→ EXERCISE INSTRUCTIONS
Lines from the line with "(.02, .022, .017), SKIN)" to the line with "thumb, .034, .024, SKIN)" in the entries below, and only those, must be output exactly, with both ends included.

→ INPUT MATERIAL
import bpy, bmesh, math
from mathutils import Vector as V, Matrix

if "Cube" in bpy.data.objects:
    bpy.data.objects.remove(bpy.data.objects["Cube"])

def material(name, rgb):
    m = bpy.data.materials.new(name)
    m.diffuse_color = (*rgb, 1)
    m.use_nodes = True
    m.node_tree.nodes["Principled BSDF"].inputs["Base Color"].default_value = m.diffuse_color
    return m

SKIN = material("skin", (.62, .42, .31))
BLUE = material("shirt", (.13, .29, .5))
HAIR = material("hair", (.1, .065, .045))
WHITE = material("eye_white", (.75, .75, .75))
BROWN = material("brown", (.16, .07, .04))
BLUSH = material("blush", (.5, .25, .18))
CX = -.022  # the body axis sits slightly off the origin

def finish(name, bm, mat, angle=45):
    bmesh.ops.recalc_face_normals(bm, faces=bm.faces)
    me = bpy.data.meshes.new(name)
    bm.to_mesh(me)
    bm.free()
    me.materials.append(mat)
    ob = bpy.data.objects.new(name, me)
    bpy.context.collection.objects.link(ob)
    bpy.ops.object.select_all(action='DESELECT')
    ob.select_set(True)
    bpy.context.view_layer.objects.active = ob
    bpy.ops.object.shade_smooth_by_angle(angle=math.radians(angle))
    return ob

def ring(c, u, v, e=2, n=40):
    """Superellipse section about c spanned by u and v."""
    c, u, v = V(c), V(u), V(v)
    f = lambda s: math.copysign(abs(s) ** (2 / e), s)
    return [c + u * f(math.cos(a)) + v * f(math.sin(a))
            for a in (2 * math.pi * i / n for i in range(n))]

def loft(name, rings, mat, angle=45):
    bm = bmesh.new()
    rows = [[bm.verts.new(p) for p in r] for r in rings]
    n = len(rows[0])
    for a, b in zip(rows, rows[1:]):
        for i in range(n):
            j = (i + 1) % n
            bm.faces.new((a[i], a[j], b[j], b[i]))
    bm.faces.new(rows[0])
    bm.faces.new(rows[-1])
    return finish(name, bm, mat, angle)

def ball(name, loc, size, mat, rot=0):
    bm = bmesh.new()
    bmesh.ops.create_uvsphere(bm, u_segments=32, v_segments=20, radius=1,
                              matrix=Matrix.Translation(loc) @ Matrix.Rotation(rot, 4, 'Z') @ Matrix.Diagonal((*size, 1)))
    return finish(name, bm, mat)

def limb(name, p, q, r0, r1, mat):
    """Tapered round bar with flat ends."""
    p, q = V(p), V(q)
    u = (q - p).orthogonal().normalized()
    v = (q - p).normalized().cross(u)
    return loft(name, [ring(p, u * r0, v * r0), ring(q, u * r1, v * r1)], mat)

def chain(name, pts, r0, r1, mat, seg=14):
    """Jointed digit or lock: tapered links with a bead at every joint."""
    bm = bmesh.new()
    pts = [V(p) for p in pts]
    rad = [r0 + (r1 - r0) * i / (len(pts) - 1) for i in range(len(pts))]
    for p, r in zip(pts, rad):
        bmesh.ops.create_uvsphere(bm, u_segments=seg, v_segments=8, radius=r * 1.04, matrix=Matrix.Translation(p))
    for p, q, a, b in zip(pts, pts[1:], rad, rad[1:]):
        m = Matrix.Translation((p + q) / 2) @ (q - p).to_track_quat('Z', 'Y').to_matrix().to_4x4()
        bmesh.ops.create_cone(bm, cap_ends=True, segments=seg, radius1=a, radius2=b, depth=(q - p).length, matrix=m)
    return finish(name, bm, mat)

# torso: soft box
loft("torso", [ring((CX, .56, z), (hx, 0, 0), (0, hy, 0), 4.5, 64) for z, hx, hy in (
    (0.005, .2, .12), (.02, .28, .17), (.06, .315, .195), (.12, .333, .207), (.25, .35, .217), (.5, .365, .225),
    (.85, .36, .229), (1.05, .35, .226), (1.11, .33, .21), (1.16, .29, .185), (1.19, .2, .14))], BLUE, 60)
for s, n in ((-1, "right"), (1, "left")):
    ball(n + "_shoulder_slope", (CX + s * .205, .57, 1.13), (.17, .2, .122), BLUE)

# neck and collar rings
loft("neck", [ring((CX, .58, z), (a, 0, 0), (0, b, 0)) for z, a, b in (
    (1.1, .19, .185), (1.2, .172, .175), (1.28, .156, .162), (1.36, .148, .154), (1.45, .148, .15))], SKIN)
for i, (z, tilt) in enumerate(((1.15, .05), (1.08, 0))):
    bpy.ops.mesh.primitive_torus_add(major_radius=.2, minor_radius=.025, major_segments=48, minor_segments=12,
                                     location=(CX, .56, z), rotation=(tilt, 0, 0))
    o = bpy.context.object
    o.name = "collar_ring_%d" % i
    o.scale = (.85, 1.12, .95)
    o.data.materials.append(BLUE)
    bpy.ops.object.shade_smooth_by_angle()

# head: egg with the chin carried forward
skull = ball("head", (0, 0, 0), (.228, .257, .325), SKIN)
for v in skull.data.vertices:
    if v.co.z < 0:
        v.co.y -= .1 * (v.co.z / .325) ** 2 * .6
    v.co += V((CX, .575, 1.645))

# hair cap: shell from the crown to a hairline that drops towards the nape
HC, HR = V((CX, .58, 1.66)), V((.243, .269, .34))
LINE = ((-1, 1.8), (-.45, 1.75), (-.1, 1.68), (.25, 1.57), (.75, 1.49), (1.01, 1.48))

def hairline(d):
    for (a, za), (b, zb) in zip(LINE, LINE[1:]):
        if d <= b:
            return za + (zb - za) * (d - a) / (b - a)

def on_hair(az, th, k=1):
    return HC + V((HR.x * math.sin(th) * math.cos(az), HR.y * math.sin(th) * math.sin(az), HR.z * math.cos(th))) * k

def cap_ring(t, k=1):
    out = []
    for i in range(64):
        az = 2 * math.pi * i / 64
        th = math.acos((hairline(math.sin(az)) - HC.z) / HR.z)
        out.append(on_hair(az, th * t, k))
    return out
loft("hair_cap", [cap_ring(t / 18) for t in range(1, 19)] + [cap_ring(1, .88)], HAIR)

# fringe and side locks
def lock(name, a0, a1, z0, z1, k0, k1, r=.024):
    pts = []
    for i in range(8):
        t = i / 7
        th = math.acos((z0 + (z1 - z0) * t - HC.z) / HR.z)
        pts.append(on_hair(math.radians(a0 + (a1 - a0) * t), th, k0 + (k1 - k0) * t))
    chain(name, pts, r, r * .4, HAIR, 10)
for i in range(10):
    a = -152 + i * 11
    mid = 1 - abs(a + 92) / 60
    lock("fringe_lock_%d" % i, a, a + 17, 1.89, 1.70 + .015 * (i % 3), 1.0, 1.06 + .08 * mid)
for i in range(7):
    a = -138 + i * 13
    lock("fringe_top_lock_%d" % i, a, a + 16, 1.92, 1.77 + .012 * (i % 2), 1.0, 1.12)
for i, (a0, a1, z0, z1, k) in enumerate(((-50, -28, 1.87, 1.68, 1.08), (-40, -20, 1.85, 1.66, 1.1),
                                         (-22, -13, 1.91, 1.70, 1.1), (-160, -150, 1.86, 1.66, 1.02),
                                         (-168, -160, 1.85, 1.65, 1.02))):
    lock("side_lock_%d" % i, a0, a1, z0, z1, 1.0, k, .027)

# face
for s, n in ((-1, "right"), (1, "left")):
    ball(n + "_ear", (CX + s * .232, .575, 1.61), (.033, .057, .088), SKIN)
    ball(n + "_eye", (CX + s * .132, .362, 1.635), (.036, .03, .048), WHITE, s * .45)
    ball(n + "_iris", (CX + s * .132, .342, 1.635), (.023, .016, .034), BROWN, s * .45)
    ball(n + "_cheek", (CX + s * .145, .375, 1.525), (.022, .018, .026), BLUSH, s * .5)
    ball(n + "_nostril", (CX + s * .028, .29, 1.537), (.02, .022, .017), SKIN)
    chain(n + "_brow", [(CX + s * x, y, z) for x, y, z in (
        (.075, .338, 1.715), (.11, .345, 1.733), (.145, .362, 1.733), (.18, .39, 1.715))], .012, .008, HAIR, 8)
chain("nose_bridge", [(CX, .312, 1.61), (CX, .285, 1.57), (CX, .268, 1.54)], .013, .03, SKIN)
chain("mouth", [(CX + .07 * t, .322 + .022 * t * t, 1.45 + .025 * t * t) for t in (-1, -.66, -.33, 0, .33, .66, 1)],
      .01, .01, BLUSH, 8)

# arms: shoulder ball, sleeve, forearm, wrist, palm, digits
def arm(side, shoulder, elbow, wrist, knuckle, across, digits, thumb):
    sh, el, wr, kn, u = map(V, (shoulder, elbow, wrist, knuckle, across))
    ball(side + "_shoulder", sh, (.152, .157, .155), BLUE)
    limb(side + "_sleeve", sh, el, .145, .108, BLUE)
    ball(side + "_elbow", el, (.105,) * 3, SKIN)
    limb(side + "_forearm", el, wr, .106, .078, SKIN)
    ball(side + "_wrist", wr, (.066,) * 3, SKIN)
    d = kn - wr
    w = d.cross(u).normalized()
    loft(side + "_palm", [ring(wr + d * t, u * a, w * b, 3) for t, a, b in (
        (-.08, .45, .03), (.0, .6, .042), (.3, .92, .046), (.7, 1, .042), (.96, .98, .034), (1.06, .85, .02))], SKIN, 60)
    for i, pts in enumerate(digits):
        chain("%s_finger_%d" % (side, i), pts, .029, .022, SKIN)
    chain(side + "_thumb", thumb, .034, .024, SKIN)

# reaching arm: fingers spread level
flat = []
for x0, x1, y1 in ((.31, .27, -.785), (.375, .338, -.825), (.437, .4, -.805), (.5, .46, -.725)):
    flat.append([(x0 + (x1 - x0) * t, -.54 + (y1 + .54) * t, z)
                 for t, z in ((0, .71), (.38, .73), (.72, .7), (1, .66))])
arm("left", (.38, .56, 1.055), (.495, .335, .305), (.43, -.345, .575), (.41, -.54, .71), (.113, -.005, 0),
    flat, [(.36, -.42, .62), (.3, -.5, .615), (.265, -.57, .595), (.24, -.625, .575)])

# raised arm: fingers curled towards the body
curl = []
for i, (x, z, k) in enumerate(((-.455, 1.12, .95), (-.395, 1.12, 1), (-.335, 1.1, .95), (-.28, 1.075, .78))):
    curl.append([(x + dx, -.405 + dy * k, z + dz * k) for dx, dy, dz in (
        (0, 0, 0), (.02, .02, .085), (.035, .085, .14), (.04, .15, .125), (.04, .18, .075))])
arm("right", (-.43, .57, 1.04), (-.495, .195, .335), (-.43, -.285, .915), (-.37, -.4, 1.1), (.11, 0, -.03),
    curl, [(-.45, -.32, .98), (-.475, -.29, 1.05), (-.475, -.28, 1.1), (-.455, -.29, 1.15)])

→ TASK RESULT
    ball(n + "_nostril", (CX + s * .028, .29, 1.537), (.02, .022, .017), SKIN)
    chain(n + "_brow", [(CX + s * x, y, z) for x, y, z in (
        (.075, .338, 1.715), (.11, .345, 1.733), (.145, .362, 1.733), (.18, .39, 1.715))], .012, .008, HAIR, 8)
chain("nose_bridge", [(CX, .312, 1.61), (CX, .285, 1.57), (CX, .268, 1.54)], .013, .03, SKIN)
chain("mouth", [(CX + .07 * t, .322 + .022 * t * t, 1.45 + .025 * t * t) for t in (-1, -.66, -.33, 0, .33, .66, 1)],
      .01, .01, BLUSH, 8)

# arms: shoulder ball, sleeve, forearm, wrist, palm, digits
def arm(side, shoulder, elbow, wrist, knuckle, across, digits, thumb):
    sh, el, wr, kn, u = map(V, (shoulder, elbow, wrist, knuckle, across))
    ball(side + "_shoulder", sh, (.152, .157, .155), BLUE)
    limb(side + "_sleeve", sh, el, .145, .108, BLUE)
    ball(side + "_elbow", el, (.105,) * 3, SKIN)
    limb(side + "_forearm", el, wr, .106, .078, SKIN)
    ball(side + "_wrist", wr, (.066,) * 3, SKIN)
    d = kn - wr
    w = d.cross(u).normalized()
    loft(side + "_palm", [ring(wr + d * t, u * a, w * b, 3) for t, a, b in (
        (-.08, .45, .03), (.0, .6, .042), (.3, .92, .046), (.7, 1, .042), (.96, .98, .034), (1.06, .85, .02))], SKIN, 60)
    for i, pts in enumerate(digits):
        chain("%s_finger_%d" % (side, i), pts, .029, .022, SKIN)
    chain(side + "_thumb", thumb, .034, .024, SKIN)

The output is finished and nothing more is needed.